My adult years have mostly brought me to a different understanding. I claim the giftedness as part of my identity, in all its glory and tumult. I speak on stages with ease about giftedness. I tell my own kids and the kids I work with to claim their giftedness. And yet, there’s safety in the distance provided by screens and microphones. I’m usually speaking about these things at gifted oriented events, in gifted advocacy circles, basically, to the choir. I do speak about gifted things in other venues, as well, but usually I’ve got the protection of the stage. It is professional, not personal.
Up close and personal, though, I squirm. I usually introduce myself as a therapist and avoid talking about my specialization with gifted and 2e kids. Or, I may subtly throw giftedness into the general definition of my specialization with differently wired kids. I mask it, hide it, and avoid it. Since the title of my book is The Gifted Kids Workbook. There’s no hiding my topic of interest any longer. People are going to ask, in up close and personal ways. And I have to be honest. And my passion and my societally induced shame are colliding into a socially awkward mess.
And I know I’m not alone. I regularly ask parents at gifted events how many of them have gifted kids. All the hands go up. I then ask how many of them, themselves, are gifted. Maybe a quarter of the hands go up and those hands only go up a quarter of the way as if they’re trying to hide the sweat stains under their arms.
And so, I’m making the commitment.
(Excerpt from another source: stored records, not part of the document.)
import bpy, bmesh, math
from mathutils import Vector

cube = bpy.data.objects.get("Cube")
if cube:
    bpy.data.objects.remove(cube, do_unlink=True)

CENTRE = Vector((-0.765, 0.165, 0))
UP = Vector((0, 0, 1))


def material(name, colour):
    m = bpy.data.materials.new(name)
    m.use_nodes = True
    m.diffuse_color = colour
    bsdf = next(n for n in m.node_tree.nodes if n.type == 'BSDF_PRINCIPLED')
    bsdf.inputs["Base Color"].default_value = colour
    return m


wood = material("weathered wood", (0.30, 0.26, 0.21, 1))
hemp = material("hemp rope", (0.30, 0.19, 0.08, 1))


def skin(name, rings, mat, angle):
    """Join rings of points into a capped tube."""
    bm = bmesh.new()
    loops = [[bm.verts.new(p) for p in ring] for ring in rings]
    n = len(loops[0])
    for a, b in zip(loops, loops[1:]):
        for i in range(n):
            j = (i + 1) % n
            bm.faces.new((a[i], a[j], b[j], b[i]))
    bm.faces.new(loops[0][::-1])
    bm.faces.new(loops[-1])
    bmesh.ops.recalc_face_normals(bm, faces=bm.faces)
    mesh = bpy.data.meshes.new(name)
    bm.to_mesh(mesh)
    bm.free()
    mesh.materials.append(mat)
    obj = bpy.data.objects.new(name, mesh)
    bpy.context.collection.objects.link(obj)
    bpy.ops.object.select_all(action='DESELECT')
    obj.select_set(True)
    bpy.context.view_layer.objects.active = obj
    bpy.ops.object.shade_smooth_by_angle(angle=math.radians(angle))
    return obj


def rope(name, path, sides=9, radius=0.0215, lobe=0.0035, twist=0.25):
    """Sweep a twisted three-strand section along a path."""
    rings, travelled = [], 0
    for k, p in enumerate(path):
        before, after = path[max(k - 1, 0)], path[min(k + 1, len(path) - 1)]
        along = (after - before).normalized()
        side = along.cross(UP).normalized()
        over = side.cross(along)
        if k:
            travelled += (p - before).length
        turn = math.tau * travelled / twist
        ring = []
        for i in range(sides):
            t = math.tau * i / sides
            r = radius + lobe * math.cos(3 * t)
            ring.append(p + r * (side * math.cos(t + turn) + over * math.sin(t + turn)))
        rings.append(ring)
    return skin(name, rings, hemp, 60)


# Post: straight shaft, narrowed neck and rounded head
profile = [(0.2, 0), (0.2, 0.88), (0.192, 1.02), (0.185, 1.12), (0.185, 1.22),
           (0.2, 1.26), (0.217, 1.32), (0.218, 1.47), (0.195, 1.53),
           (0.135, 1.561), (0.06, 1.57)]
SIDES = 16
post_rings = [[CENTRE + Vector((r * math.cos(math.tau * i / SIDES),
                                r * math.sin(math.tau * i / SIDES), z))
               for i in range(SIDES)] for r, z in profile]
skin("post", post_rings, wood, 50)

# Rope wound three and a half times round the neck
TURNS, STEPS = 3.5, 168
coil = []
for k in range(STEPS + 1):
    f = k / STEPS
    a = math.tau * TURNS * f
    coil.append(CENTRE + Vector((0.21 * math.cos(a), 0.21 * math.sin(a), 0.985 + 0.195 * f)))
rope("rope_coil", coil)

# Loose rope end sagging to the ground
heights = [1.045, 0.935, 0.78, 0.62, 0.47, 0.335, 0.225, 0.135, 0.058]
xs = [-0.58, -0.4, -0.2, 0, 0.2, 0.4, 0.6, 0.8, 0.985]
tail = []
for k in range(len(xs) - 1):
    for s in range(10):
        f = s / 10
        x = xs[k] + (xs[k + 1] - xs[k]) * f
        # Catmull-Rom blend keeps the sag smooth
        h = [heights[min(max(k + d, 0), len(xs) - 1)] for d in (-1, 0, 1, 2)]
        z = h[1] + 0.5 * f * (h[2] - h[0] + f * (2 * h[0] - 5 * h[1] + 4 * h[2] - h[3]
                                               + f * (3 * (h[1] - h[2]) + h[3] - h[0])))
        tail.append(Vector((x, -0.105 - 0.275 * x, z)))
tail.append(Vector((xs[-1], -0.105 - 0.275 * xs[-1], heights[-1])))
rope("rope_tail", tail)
No more eyes dropped. No more voice changes. I will be Shamelessly Gifted.
I will model what I want my kids to do.
I will speak with pride and practice what I preach.
I will talk about gifted wellness openly and assertively and if people don’t like it, well, they’re welcome to walk away.
I will step past my own discomfort and hopefully pave a smoother road for the Shamelessly Gifted people of generations to come.
How about you? Are you ready to make the commitment? Are you ready to be Shamelessly Gifted?